Prerequisites: basic accounting and finance.

Family businesses are an important force in the US economy. They employ over 50% of the workforce, account for nearly 50% of GNP, and represent over one-third of the Fortune 500. These businesses can be found in all sizes and every industry. Family businesses are two very different organizations with very different social dynamics and synergies combined into one. The course is designed to be participatory. Besides lectures, class time is devoted to discussions of the daily topic, case studies, and reading; interaction with guest speakers; and in-class negotiation, role playing, and conflict resolution exercises. Prerequisites: none.

This course covers the aspects of entrepreneurial finance including leveraged buy-outs, venture capital, commercial lending, the informal investor market, initial and secondary public offerings, investor expectations and negotiations, and non-traditional sources of financing. Emphasis is on the financing elements that make deals succeed. There also is analysis of established companies and internal corporate ventures, as well as start-up companies.
Prerequisites: basic accounting and finance.

The purpose of the entrepreneurship seminar is to examine new developments in entrepreneurship practice. An important recent trend is to view entrepreneurship as a process consisting of a series of tasks that must be performed well for success. The seminar uses real-world cases to investigate the entrepreneurial process, beginning with opportunity recognition and evaluation and ending with harvesting and distributing value. Depending on the needs and career goals of the students, final projects may include writing research papers, case studies, or feasibility studies.
Prerequisites: courses in accounting, finance, and marketing.

Students are permitted to find special projects that will enhance their career goals. A guided study project can be designed with the guidance of an Entrepreneurial Studies faculty member.
Prerequisites: Department Chair approval

This course immerses students in strategic planning, financing and growing of a business or a new venture within an existing business. Under the guidance of a faculty member, student teams partner with the management teams of real businesses to create and develop an entrepreneurial strategy and a business plans. Each team develops its business plan to provide an integrated framework for profitable growth in the context of the venture's strategic objectives. The course provides hands-on fieldwork in which students apply concepts they have acquired in their previous course work in addition to their professional experiences. Client companies typically cover a wide range of industries, markets, sizes, and growth opportunities.

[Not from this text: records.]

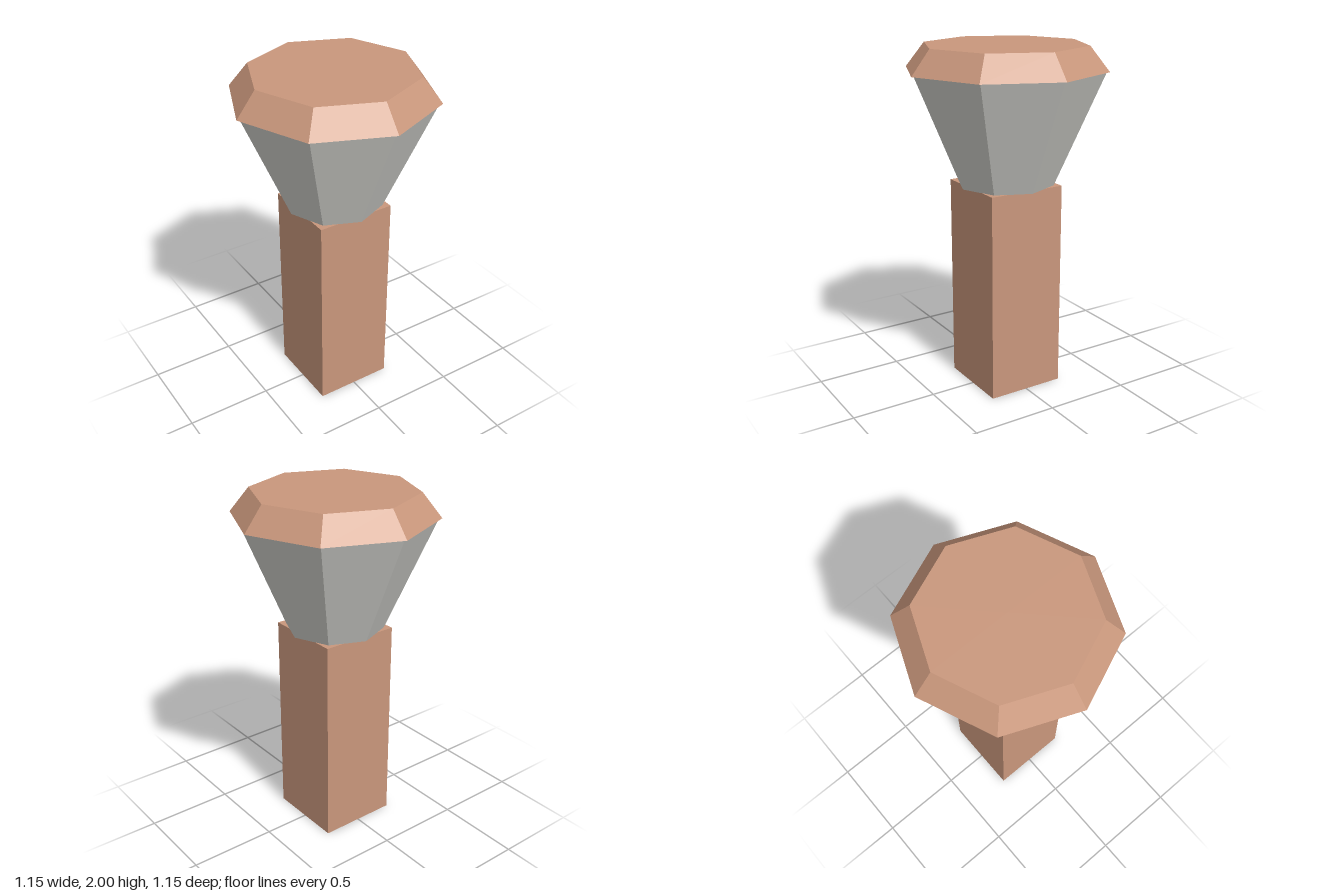
import * as THREE from 'three';

export function createModel() {
  const model = new THREE.Group();
  const copper = new THREE.MeshStandardMaterial({ color: 0xc9977c, flatShading: true });
  copper.name = 'copper';
  const glass = new THREE.MeshStandardMaterial({ color: 0xd0d0cb, flatShading: true });
  glass.name = 'paleGrey';

  const add = (name, geometry, material, y) => {
    const mesh = new THREE.Mesh(geometry, material);
    mesh.name = name;
    mesh.position.y = y;
    model.add(mesh);
  };

  // Eight-sided tapered section between two heights, corners on the axes
  const octagon = (name, rTop, rBottom, y0, y1, material) =>
    add(name, new THREE.CylinderGeometry(rTop, rBottom, y1 - y0, 8), material, (y0 + y1) / 2);

  // Square post
  add('post', new THREE.BoxGeometry(0.462, 1.215, 0.462), copper, 1.215 / 2);
  // Flared lamp body, its base just covering the post top
  octagon('lampBody', 0.56, 0.28, 1.214, 1.862, glass);
  // Bevelled cap overhanging the body
  octagon('cap', 0.467, 0.577, 1.862, 2, copper);

  return model;
}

MBA Capstone course; available to every MBA candidate.MBA Capstone course; available to every MBA candidate.

Post-MBA Certificate in Entrepreneurial Studies

For those who have already received a Master of Business Administration degree or other business-related graduate degree, this program offers a concentration of courses in Entrepreneurial Studies. Courses should be completed within three years.
More info on how to apply to our Post-MBA certificate program

MBA Major and Post-MBA Certificate** Requirements

Choose four: 

     Management of Small Business (ENTR6100)**
     Corporate Entrepreneurship (ENTR6200) 
     Family Business Management (ENTR6300)
     Entrepreneurial Finance (ENTR6500)**
     Seminar in Entrepreneurship (ENTR7000)**
     Guided Study-Entrepreneurial Studies (ENTR7100)

plus Venture Creation, Development and Financing (ENTR7802)**
This course is the required capstone for MBA E.S. Majors

Post-MBA Electives**(choose one): 

 Corporate Entrepreneurship (ENTR6200)
 Family Business Management (ENTR6300)
 Guided Study - Entrepreneurial Studies (ENTR7100)

 * Electives may be substituted with permission of the Department Chair, Dr. Caroline Muñoz.